• Activity:
Return the lines below that contain the word "import".

• Source data:
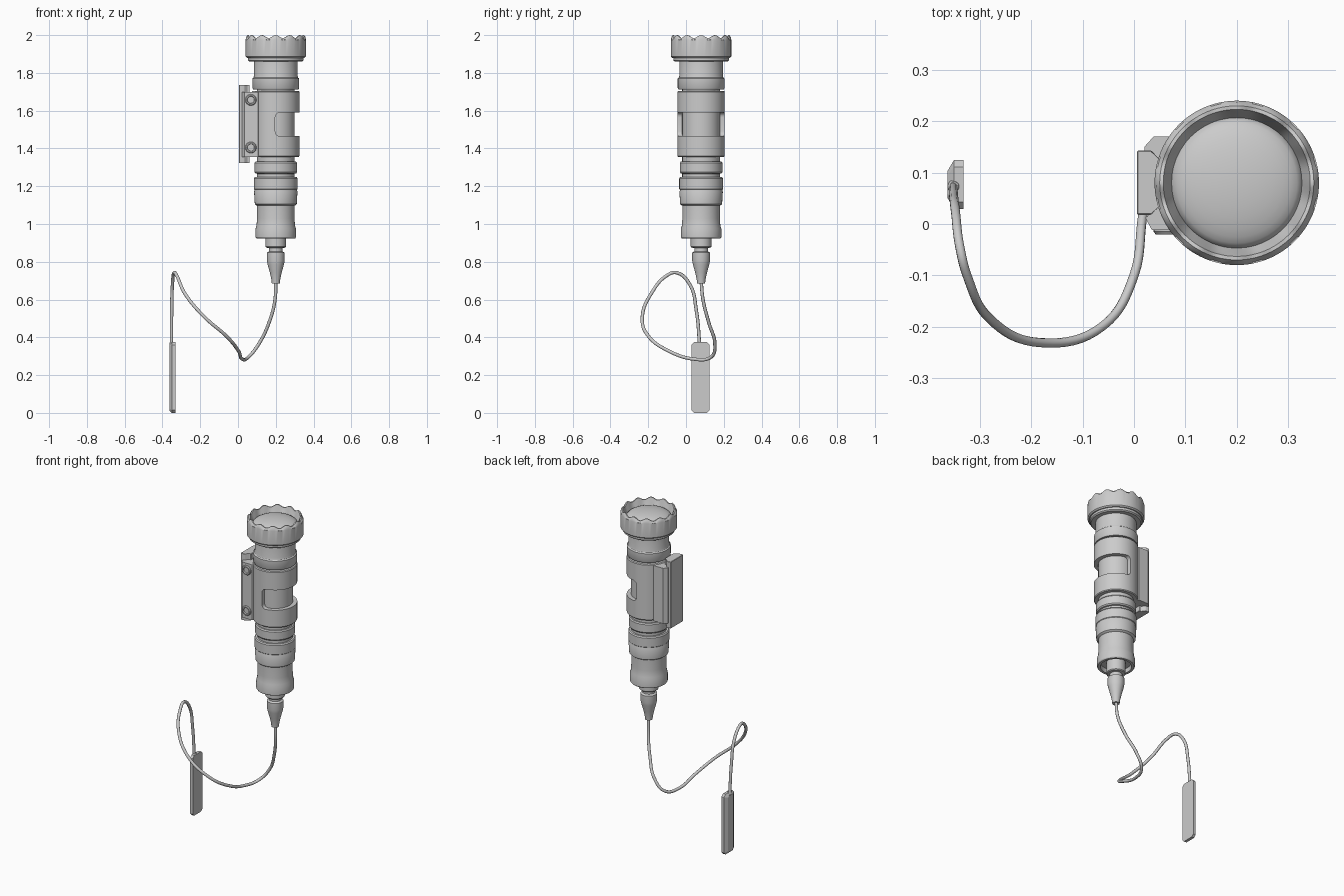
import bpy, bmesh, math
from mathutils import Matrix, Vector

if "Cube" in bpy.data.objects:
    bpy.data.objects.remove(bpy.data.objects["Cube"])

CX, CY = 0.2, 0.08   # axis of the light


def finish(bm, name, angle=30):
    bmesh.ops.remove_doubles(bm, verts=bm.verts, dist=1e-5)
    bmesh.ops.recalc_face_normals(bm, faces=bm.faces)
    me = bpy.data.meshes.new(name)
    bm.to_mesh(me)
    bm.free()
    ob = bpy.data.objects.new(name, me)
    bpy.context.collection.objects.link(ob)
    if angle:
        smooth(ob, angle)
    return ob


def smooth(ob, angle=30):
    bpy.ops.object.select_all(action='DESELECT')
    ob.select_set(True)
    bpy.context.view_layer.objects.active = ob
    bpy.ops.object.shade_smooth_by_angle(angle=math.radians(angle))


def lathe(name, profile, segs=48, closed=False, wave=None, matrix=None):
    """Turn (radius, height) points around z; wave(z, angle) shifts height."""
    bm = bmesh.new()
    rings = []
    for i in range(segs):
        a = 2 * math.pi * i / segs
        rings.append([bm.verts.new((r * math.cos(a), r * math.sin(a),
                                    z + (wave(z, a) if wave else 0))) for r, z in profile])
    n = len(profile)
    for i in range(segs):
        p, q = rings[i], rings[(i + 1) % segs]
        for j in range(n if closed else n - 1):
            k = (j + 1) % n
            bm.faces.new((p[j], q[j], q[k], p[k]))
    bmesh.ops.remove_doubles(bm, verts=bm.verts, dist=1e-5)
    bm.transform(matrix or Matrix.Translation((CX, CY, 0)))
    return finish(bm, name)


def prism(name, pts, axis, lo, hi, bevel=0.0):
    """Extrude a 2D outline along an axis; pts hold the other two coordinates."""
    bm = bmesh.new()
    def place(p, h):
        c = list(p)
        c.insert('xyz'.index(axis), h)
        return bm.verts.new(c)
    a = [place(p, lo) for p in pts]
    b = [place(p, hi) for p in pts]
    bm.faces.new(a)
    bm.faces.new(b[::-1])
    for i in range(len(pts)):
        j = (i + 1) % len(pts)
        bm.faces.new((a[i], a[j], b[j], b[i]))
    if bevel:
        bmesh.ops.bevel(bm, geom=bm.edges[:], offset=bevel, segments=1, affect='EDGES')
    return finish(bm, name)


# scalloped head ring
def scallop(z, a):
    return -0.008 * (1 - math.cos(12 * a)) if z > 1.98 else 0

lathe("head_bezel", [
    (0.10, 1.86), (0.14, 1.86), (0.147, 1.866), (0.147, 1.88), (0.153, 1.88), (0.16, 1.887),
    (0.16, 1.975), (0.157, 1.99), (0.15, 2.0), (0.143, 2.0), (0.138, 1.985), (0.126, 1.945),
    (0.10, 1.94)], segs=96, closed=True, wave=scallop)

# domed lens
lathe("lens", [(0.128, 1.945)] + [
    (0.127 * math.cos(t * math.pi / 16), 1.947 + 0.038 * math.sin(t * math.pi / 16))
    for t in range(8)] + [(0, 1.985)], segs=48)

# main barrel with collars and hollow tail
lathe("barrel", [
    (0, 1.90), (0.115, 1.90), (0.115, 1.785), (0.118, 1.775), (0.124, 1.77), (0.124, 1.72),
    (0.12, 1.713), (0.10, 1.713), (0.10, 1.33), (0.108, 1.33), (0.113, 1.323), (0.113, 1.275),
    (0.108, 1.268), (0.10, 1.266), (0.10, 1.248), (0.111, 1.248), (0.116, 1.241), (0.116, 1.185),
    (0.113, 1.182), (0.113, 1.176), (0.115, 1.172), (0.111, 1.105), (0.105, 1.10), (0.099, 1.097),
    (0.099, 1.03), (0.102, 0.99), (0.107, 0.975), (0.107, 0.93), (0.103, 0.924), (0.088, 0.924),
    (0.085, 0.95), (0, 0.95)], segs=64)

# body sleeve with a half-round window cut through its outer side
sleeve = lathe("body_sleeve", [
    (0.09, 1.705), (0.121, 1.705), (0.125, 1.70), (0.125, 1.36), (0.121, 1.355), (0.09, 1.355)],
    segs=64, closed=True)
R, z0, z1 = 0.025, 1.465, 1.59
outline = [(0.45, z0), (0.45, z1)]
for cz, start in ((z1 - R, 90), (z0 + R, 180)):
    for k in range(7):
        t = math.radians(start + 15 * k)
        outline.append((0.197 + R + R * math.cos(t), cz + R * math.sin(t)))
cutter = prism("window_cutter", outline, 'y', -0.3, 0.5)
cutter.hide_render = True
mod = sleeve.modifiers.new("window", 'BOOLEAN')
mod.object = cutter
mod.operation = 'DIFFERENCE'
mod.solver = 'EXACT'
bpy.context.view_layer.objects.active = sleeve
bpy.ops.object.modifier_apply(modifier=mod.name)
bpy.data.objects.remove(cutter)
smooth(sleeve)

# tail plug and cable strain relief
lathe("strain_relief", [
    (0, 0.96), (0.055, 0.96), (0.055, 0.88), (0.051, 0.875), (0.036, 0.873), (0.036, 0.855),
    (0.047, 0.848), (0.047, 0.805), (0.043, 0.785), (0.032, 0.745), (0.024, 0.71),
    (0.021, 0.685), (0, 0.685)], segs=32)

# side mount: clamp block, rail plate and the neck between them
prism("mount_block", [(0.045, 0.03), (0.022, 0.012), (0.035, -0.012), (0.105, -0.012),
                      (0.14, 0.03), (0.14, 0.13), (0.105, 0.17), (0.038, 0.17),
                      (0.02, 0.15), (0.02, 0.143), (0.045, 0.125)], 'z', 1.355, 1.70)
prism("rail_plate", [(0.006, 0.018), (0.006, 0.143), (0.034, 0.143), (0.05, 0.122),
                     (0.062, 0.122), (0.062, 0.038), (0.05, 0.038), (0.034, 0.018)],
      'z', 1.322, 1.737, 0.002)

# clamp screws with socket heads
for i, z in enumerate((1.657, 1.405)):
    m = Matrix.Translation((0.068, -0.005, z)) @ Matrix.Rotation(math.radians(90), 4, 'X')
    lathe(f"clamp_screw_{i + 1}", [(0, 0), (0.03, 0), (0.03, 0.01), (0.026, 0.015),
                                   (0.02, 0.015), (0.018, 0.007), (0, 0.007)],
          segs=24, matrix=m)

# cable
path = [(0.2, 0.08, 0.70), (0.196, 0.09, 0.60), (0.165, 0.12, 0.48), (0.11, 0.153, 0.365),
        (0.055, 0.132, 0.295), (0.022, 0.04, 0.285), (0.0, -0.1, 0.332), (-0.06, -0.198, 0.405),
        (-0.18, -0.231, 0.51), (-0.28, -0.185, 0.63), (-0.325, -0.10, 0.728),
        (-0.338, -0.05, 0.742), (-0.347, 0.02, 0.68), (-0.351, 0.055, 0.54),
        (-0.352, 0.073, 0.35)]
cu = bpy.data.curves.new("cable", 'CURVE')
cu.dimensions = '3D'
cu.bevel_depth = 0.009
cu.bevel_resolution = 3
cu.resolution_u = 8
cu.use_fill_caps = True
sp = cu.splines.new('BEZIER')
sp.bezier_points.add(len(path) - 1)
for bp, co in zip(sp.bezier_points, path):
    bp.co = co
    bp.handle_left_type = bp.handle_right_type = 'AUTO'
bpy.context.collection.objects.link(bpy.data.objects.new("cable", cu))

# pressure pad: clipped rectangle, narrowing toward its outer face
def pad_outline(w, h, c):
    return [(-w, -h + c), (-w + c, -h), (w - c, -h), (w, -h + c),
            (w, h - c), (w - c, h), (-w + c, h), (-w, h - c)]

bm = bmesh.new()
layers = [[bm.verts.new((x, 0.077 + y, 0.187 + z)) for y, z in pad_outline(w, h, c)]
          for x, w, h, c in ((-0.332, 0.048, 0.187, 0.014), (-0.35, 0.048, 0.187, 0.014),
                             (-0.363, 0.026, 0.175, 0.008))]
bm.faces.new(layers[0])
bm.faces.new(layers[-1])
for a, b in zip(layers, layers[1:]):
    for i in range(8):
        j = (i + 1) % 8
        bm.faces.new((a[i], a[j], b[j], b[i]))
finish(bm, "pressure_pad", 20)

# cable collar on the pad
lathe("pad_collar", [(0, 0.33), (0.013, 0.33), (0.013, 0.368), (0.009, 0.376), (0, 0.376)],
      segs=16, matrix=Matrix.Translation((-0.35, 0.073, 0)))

• Reply to the exercise:
import bpy, bmesh, math
from mathutils import Matrix, Vector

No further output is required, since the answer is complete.